The government has cited the example of many predominantly Muslim countries, including Pakistan, that have banned triple talaq.

 

Supreme Court on Instant Triple Talaq:

In 1978, a Muslim woman, Shah Bano, filed a petition in court demanding maintenance from her divorced husband which gave her divorced through talaq provision.

Shah Bano filed a claim for maintenance for herself and her children under Section 123 of the Code of Criminal Procedure, 1973.

The Supreme Court has also declared that this practice is unconstitutional and not protected by Article 25 which regards the freedom of religion.

Also, in December 2016, the Allahabad High Court had said that no personal law board was above the constitution.

 

Important provisions of the Bill:

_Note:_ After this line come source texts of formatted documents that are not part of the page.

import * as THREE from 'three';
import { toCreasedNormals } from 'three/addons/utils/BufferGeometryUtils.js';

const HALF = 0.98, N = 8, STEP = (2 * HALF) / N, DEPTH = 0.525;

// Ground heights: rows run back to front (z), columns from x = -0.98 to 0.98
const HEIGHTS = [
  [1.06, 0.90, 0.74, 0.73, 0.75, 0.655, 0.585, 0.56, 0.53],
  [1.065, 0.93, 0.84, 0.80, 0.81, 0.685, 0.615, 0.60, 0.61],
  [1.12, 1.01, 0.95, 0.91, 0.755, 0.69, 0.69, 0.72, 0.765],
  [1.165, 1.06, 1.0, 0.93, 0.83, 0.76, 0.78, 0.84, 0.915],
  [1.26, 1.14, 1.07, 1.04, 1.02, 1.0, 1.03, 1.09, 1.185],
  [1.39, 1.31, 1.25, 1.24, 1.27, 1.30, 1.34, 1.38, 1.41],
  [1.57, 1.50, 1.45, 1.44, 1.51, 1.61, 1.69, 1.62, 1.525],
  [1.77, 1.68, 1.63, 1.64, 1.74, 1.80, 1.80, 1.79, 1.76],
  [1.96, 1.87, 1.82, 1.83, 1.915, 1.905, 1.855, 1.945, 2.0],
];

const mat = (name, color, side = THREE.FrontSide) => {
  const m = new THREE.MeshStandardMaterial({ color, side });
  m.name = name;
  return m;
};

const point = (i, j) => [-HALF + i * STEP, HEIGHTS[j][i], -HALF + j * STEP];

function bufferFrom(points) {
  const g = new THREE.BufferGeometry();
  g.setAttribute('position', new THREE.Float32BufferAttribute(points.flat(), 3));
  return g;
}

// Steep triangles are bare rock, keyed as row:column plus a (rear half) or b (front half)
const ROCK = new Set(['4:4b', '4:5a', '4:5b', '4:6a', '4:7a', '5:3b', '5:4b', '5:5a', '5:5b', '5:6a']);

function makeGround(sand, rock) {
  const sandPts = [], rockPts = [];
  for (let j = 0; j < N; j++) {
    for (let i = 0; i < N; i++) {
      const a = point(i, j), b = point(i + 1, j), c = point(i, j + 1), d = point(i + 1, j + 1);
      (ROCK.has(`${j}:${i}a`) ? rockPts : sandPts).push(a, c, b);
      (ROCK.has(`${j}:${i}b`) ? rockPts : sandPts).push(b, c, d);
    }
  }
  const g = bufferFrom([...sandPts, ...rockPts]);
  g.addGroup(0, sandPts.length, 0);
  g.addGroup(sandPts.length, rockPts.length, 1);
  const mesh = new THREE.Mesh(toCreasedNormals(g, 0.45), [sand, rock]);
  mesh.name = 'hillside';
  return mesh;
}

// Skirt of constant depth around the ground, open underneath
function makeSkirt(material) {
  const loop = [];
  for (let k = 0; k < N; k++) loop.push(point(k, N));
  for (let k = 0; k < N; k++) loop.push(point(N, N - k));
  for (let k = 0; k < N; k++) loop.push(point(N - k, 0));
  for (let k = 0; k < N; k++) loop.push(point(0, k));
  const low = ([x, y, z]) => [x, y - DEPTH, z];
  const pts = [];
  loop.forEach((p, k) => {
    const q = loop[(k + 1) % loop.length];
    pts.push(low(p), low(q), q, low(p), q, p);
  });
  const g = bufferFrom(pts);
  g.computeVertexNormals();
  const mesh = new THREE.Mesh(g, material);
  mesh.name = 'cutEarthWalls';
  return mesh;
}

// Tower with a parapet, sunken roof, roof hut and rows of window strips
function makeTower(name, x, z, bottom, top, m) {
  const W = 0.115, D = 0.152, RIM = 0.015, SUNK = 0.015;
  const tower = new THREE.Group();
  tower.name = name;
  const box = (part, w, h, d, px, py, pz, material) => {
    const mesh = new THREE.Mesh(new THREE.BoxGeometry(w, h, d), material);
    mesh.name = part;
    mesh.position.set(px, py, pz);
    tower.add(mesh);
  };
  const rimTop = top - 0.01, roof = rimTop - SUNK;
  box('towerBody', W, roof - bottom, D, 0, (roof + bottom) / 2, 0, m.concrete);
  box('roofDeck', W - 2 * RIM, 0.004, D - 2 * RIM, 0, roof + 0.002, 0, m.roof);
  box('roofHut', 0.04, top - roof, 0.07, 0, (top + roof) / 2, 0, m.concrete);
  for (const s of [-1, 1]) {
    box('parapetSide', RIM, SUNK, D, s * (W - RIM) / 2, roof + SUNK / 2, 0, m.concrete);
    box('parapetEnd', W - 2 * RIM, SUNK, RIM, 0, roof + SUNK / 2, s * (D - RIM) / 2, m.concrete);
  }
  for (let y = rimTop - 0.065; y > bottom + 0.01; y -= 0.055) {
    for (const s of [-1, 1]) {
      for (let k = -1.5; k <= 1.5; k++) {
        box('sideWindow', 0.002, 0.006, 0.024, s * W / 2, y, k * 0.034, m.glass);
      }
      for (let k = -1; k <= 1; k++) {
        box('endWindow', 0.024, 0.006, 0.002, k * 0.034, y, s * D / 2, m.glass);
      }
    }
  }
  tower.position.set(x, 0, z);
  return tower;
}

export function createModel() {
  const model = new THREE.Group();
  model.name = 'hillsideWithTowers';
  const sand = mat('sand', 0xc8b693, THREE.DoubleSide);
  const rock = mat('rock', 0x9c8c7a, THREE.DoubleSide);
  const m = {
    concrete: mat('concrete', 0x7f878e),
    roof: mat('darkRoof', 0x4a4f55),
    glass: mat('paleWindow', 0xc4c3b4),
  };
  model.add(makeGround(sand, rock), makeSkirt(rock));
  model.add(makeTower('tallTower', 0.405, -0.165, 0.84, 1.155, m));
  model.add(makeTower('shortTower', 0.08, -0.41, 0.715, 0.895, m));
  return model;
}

It claims that despite the court ruling, several instances have been reported.

It defines talaq as talaq-e-biddat or any other similar form of talaq pronounced by a Muslim man resulting in instant and irrevocable divorce. 

Talaq-e-biddat refers to the practice under Muslim personal laws where pronouncement of the word ‘talaq’ thrice in one sitting by a Muslim man to his wife results in an instant and irrevocable divorce.

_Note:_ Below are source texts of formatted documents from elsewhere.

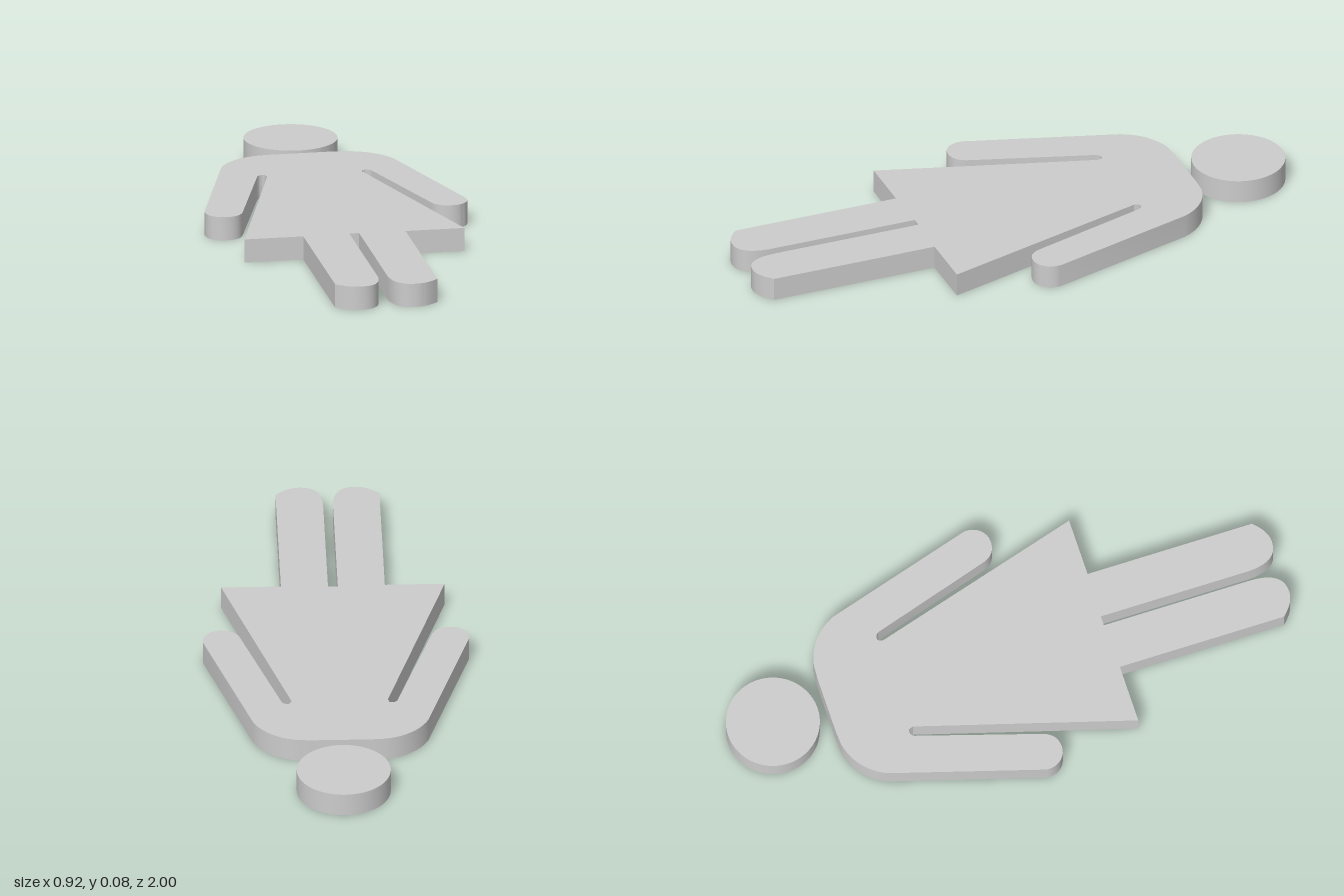
import * as THREE from 'three';
import { toCreasedNormals } from 'three/addons/utils/BufferGeometryUtils.js';

const THICKNESS = 0.083;

export function createModel() {
  const group = new THREE.Group();
  const material = new THREE.MeshStandardMaterial({ color: 0xcccccc });

  // Extrude a flat outline (x, -z) upward into a plate lying on y = 0
  function addPlate(name, shape) {
    const flat = new THREE.ExtrudeGeometry(shape, {
      depth: THICKNESS, bevelEnabled: false, curveSegments: 48,
    });
    flat.rotateX(-Math.PI / 2);
    const mesh = new THREE.Mesh(toCreasedNormals(flat, 0.6), material);
    mesh.name = name;
    group.add(mesh);
  }

  // Head disc
  const head = new THREE.Shape();
  head.absarc(0, 0.838, 0.162, 0, Math.PI * 2);
  addPlate('head', head);

  // Half of the body outline, from the neck down to the crotch
  const half = new THREE.Path();
  half.moveTo(0.1, 0.643);
  half.lineTo(0.15, 0.64);
  half.bezierCurveTo(0.215, 0.63, 0.275, 0.585, 0.302, 0.52); // shoulder
  half.lineTo(0.456, 0.005); // outer arm
  half.bezierCurveTo(0.468, -0.035, 0.44, -0.08, 0.395, -0.08); // hand
  half.bezierCurveTo(0.36, -0.08, 0.338, -0.062, 0.328, -0.025);
  half.lineTo(0.2, 0.39); // inner arm
  half.quadraticCurveTo(0.19, 0.408, 0.172, 0.402); // armpit
  half.lineTo(0.166, 0.385);
  half.lineTo(0.385, -0.36); // dress side
  half.lineTo(0.179, -0.36); // hem
  half.lineTo(0.179, -0.955); // outer leg
  half.bezierCurveTo(0.15, -0.985, 0.125, -1, 0.095, -1); // foot
  half.bezierCurveTo(0.045, -1, 0.02, -0.965, 0.017, -0.89);
  half.lineTo(0.017, -0.355); // inner leg

  const right = half.getPoints(10);
  const left = right.map((p) => new THREE.Vector2(-p.x, p.y)).reverse();
  addPlate('body', new THREE.Shape([...right, ...left]));

  return group;
}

Making it an offence, the government says, will deter further resort to triple talaq, and provide redress for women in the form of a subsistence allowance and custody of children, besides getting the erring husband arrested.

The offence may be compounded by the Magistrate upon the request of the woman (against whom talaq has been declared).

Compounding refers to the procedure where the two sides agree to stop legal proceedings, and settle the dispute.  The terms and conditions of the compounding of the offence will be determined by the Magistrate.

However, the core question regarding the necessity to criminalise the practice of talaq-e-biddat has not been convincingly answered.

 

However, the core question regarding the necessity to criminalise the practice of talaq-e-biddat has not been convincingly answered:

  • The Opposition parties argued that the proposed law could be misused to harass Muslims and wanted it reviewed by a parliamentary panel.
  • There is the practical question of how a man can provide a subsistence allowance while he is imprisoned.
  • Opposition described the passage of the bill as a “big jolt” to family laws in India. A civil law has been changed into criminal law. This is a historic mistake.
  • It has been argued by the Bill’s proponents that dowry harassment and cruelty towards wives are treated as criminal offences even while the marriage subsists.
  • The law now gives a police officer the power to arrest the offender without requiring a warrant, alleged the Opposition.
  • To check misuse, the government argued, the police takes cognisance only if the complaint is filed by the aggrieved woman or any of her relation by blood or marriage. The Bill also provides for bail by a magistrate but only after hearing the aggrieved woman.
  • The Bill does not provide the victimised woman any additional benefits in terms of her rights in marriage and divorce.
  • The aggrieved woman is entitled to demand a maintenance for her and her dependent children under the Act.

 

Conclusion:

A milestone in the quest for gender justice; a moment of satisfaction for the entire country.

The prime minister said this is an occasion to salute the remarkable courage of those Muslim women who have suffered great wrongs due to the practice of triple talaq and added that its abolition will contribute to women empowerment and give them the dignity they deserve.

Despite the gains, gender equality does not permeate all aspects of civil law. This legislation presents an opportunity to put in place a civil code that steeped in equality across faiths and gender.

 

Way Ahead:

Having ensured a modicum of gender justice, the government should use this moment to build on the gains to address the gender inequities that persist in civil and personal laws across the board.

Building on the momentum for change, a demand that has come from within the community, the government should ask the Law Commission to review all personal/civil laws to ensure that these do not violate the Fundamental Rights guaranteed to all citizens by the Constitution.

In doing so, paving the way for an honest national dialogue that would take the nation towards a uniform civil code that is steeped in equality and democratic values.